In the license, FERC does not require a flood protection plan for the Grant Creek Wastewater Treatment Facility. The city of Salisbury’s wastewater plant can be affected by flooding because of High Rock Dam, but the license says a protection plan is unnecessary.

When asked about the newly issued license on Thursday, Chairman Greg Edds of the Rowan County Board of Commissioners noted a number of positives.

“This settles the relicensing issue, brings stability to long-term investment and decision-making, improves property taxes and starts the process of making recreation improvements on the Rowan County side required by the relicensing agreement,” Edds said.

Yadkin Riverkeeper Will Scott had a mixed reaction to Thursday’s decision.

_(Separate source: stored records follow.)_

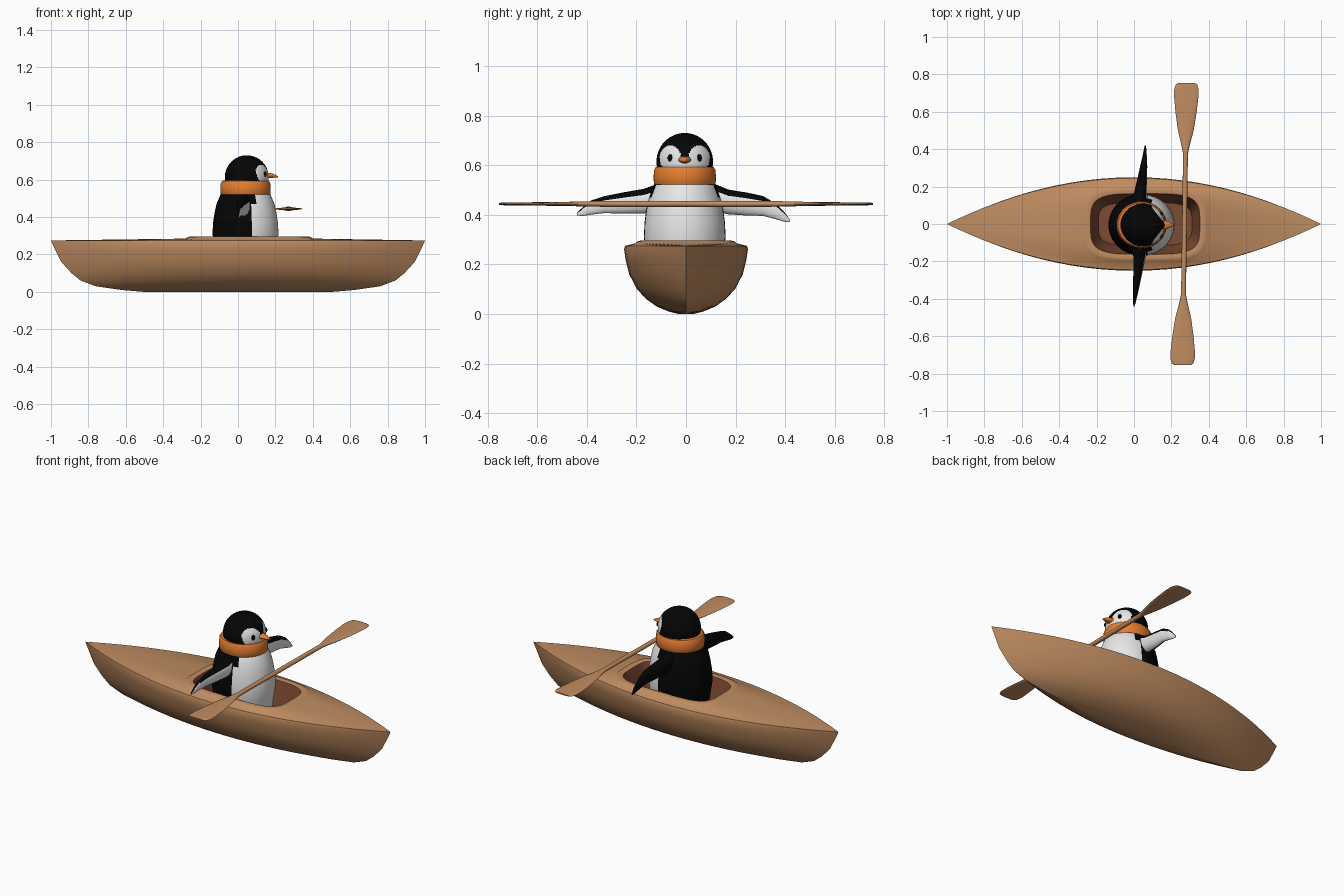
import bpy, bmesh, math
from mathutils import Vector

if "Cube" in bpy.data.objects:
    bpy.data.objects.remove(bpy.data.objects["Cube"])


def mat(name, r, g, b):
    m = bpy.data.materials.new(name)
    m.diffuse_color = (r, g, b, 1)
    m.use_nodes = True
    m.node_tree.nodes["Principled BSDF"].inputs["Base Color"].default_value = m.diffuse_color
    return m


TAN = mat("tan wood", 0.53, 0.265, 0.12)
BROWN = mat("dark brown", 0.21, 0.068, 0.032)
BLACK = mat("black", 0.0015, 0.0015, 0.0015)
WHITE = mat("white", 0.83, 0.83, 0.83)
ORANGE = mat("orange", 0.78, 0.205, 0.03)


def loft(name, rings, mats, rule=None, angle=40):
    """Bridge closed rings of equal length, cap both ends, colour faces by a rule."""
    bm = bmesh.new()
    vs = [[bm.verts.new(p) for p in ring] for ring in rings]
    n = len(vs[0])
    for a, b in zip(vs, vs[1:]):
        for i in range(n):
            j = (i + 1) % n
            bm.faces.new((a[i], a[j], b[j], b[i]))
    bm.faces.new(vs[0])
    bm.faces.new(vs[-1])
    bmesh.ops.remove_doubles(bm, verts=bm.verts, dist=1e-5)
    bmesh.ops.recalc_face_normals(bm, faces=bm.faces)
    bm.normal_update()
    if rule:
        for f in bm.faces:
            f.material_index = int(rule(f.calc_center_median(), f.normal))
    me = bpy.data.meshes.new(name)
    bm.to_mesh(me)
    bm.free()
    for m in mats:
        me.materials.append(m)
    ob = bpy.data.objects.new(name, me)
    bpy.context.collection.objects.link(ob)
    bpy.ops.object.select_all(action='DESELECT')
    ob.select_set(True)
    bpy.context.view_layer.objects.active = ob
    bpy.ops.object.shade_smooth_by_angle(angle=math.radians(angle))
    return ob


def angles(n):
    return [2 * math.pi * i / n for i in range(n)]


def oval(c, u, v, n=24):
    """Ellipse around c spanned by the half axes u and v."""
    c, u, v = Vector(c), Vector(u), Vector(v)
    return [c + u * math.cos(t) + v * math.sin(t) for t in angles(n)]


def turned(cx, cy, profile, sx=1.0, n=64):
    """Rings of a turned shape from (radius, z) pairs."""
    return [oval((cx, cy, z), (r * sx, 0, 0), (0, r, 0), n) for r, z in profile]


def ball(c, rx, ry, rz, n=24, rows=16):
    out = []
    for k in range(rows + 1):
        a = -math.pi / 2 + math.pi * k / rows
        s = max(math.cos(a), 0.002)
        out.append(oval((c[0], c[1], c[2] + rz * math.sin(a)),
                        (rx * s, 0, 0), (0, ry * s, 0), n))
    return out


# Kayak: stacked pointed loops for the hull, then rounded loops for the cockpit
N = 72


def power(v, e):
    return math.copysign(abs(v) ** e, v) if abs(v) > 1e-9 else 0


def hull_ring(z, length, width):
    return [(length * math.cos(t), width * power(math.sin(t), 2), z) for t in angles(N)]


def cockpit_ring(z, a, b, e=0.5):
    return [(0.06 + a * power(math.cos(t), e), b * power(math.sin(t), e), z)
            for t in angles(N)]


hull = [hull_ring(*l) for l in (
    (0, .50, .03), (.01, .62, .07), (.03, .76, .118), (.06, .84, .16), (.10, .89, .198),
    (.16, .945, .229), (.22, .975, .244), (.262, .995, .25), (.275, 1.0, .245))]
cockpit = [cockpit_ring(*l) for l in (
    (.285, .340, .205), (.293, .330, .196), (.297, .312, .180), (.293, .292, .162),
    (.27, .285, .157), (.085, .25, .115))]
loft("kayak", hull + cockpit, [TAN, BROWN],
     lambda c, n: abs(c.x - .06) < .291 and abs(c.y) < .161 and .08 < c.z < .292
     and (n.z > .9 or n.x * (c.x - .06) + n.y * c.y < 0))

# Paddle: one lofted bar with a flat blade at each end, turned slightly
half = [(.30, .013, .012), (.38, .014, .011), (.42, .022, .010), (.50, .042, .008),
        (.60, .057, .007), (.68, .065, .006), (.72, .065, .006), (.745, .058, .005),
        (.755, .045, .004)]
stations = [(-y, w, t) for y, w, t in reversed(half)] + half
loft("paddle", [oval((.27 + .014 * y, y, .444), (w, 0, 0), (0, 0, t), 16)
                for y, w, t in stations], [TAN])

# Body: black back, white front
CX, CY = .04, -.005
loft("body", turned(CX, CY, [(.11, .08), (.14, .10), (.15, .2), (.161, .28), (.165, .31),
                             (.162, .37), (.155, .42), (.145, .47), (.125, .52), (.10, .56)],
                    1.07), [BLACK, WHITE],
     lambda c, n: c.x - CX > .2 * math.hypot(c.x - CX, c.y - CY) + max(0, c.z - .44) * .5)

# Head with white face lobes and a black peak above the beak
HC = (.047, -.005, .614)


def face_rule(c, n):
    y = abs(c.y - HC[1])
    lobe = ((y - .058) / .043) ** 2 + ((c.z - .628) / .052) ** 2 < 1
    return c.x > .07 and (lobe or (y < .092 and c.z < .612))


loft("head", ball(HC, .117, .114, .116, 128, 90), [BLACK, WHITE], face_rule)

# Eyes and beak
for side in (-1, 1):
    loft("eye", ball((.144, HC[1] + side * .058, .629), .009, .011, .015), [BLACK])
loft("beak", [oval((x, HC[1], z), (0, w, 0), (0, 0, h)) for x, z, w, h in (
    (.14, .622, .027, .016), (.165, .622, .025, .014), (.185, .621, .018, .011),
    (.203, .618, .009, .007), (.214, .615, .003, .003))], [ORANGE])

# Scarf: thick soft band around the neck
loft("scarf", turned(.04, -.005, [(.09, .515), (.115, .508), (.124, .52), (.126, .55),
                                  (.124, .58), (.117, .593), (.105, .596), (.09, .585)],
                     1.07), [ORANGE])

# Flippers: flattened lofts, white on the lower front; rows are y, x, z, half height, half depth
flippers = {
    "left_flipper": [(.06, .03, .475, .04, .03), (.12, .03, .468, .055, .038),
                     (.17, .035, .452, .050, .034), (.25, .045, .443, .046, .025),
                     (.31, .052, .436, .040, .019), (.36, .057, .415, .032, .012),
                     (.40, .06, .389, .018, .007), (.42, .06, .375, .005, .003)],
    "right_flipper": [(-.07, .03, .475, .04, .03), (-.12, .03, .468, .055, .038),
                      (-.17, .03, .455, .050, .034), (-.25, .022, .448, .043, .025),
                      (-.33, .012, .441, .034, .018), (-.38, .007, .430, .029, .012),
                      (-.42, .002, .411, .016, .007), (-.44, .0, .403, .005, .003)]}
for name, rows in flippers.items():
    loft(name, [oval((x, y, z), (d, 0, 0), (0, 0, h)) for y, x, z, h, d in rows],
         [BLACK, WHITE], lambda c, n: n.x > .1 and n.z < .3)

“We are disappointed that FERC chose to issue this license rather than re-opening the process to make sure that the public interest was best served,” Scott said. “At the same time, we are pleased that this license is for a shorter term and incorporates a variety of water quality protection requirements as a result of Yadkin Riverkeeper’s fight against the original application.”

Alcoa sought a 50-year license; it received a license that is effective for about 38 years.

Scott said the Yadkin Riverkeeper organization is still in the process of reviewing the full 147-page document.

Cube Hydro could not be reached to comment on the issuance of the license. The company, however, will be subjected to the terms listed in the license once a sale is complete. In a previous interview with the Post, Cube Hydro CEO Kristina Johnson said Alcoa will be responsible for some items in the license while her company will be responsible for others, such as improving water quality.

Contact reporter Josh Bergeron at 704-797-4246.